Most of the film is set indoors at night, so it had to be lit with candles, kerosenes lamps or in darkness. As I usually do, I had decided to laid on what already existed and to add only what was necessary to have enough information and latitude for the grading. The Red Epic, very dynamic in the shadow portion and the HDR that I used to avoid overexposing the flames, the candles and the kerosenes lamps were very helpful. The ambient light was given by strings of 25W bulbs on a dimmer and fixed to the ceiling. For the candle or kerosene lamps effects I used chips bags with sockets and 25W bulbs or some Lucioles Pico or Nano on a dimmer.

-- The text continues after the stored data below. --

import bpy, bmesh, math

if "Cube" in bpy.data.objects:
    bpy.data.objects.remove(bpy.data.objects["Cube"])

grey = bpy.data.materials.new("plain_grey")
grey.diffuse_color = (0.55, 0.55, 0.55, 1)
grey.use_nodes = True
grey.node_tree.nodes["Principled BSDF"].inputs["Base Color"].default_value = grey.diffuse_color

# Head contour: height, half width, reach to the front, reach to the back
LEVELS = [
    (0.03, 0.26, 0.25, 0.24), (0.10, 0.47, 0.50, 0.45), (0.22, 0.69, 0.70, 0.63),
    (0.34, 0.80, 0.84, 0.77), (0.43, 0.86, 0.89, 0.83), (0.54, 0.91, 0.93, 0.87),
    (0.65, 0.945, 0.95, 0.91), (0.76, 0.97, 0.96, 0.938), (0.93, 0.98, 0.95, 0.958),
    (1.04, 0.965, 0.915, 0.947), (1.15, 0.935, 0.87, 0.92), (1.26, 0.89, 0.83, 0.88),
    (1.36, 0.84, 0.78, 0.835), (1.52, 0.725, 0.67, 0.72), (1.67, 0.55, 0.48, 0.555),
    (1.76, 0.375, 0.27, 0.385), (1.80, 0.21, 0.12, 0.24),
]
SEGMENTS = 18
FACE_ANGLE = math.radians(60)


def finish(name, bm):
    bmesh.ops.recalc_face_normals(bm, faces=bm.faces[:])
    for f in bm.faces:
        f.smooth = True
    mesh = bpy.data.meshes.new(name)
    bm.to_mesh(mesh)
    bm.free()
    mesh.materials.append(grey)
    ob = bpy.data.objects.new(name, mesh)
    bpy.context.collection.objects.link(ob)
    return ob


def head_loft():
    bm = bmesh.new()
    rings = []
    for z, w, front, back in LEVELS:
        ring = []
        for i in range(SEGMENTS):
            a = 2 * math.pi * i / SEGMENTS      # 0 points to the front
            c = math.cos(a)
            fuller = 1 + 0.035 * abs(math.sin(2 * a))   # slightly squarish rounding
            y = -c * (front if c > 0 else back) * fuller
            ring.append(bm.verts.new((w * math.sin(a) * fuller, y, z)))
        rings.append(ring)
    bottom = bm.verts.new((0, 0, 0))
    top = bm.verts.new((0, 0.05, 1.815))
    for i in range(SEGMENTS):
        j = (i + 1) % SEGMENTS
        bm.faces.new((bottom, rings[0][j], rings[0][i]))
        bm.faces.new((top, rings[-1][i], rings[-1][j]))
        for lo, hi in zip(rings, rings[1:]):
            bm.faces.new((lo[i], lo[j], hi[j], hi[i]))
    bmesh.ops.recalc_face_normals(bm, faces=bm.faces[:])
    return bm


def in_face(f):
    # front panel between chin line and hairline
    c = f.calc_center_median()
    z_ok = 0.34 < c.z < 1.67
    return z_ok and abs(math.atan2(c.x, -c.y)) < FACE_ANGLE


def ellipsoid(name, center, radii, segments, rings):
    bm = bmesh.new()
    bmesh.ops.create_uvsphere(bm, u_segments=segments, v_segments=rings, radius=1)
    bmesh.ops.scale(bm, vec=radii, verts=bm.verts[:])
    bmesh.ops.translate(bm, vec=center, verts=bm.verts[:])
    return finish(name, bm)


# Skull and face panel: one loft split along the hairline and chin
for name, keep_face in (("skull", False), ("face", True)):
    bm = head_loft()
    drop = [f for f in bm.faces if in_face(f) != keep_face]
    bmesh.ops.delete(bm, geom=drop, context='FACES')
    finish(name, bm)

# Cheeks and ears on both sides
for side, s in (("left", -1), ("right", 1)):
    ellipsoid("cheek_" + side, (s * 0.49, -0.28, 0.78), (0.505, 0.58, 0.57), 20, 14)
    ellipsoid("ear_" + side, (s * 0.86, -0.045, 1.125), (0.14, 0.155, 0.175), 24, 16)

For the daylight interiors, regarding the difficulty to get the gear I wanted I decided to keep it simple ! When the scenes, the path of the sun or the weather allowed for it, I mostly played with white linen and black nets rather than using lights.
For the daytime exteriors, I only decided on the shooting order of the scenes considering the position of the sun.
The film was shot in 4,5K with a 6:1 compression. Playing with all the metadata available in the camera, Sylvain and I did some of the grading on set ! It was only possible because the working pace was extremely slow. At first it was only to pass the time, but it became a very pleasant game !
Emir did the editing at Almaty and Richard Deuzy did the grading in two weeks at the Post Republic in Berlin. Everything went well.
Director and screenwriter : Emir Baigazin
Production : KazakhFilm Studios JSC (Kazakhstan), Augenschein Filmproduktion (Germany), Capricci Films (France)
Producers : Anna Vilgelmi, Beibit Muslimov
Art director : Sergey Kopylov
Costume designer : Kamilla Kurmanbekova
Camera Assistants : Sylvain Zambelli, Kairat Temirgaliev
Color grading : Richard Deuzy
Gaffer : Ilysha Miller
Courtesy of the AFC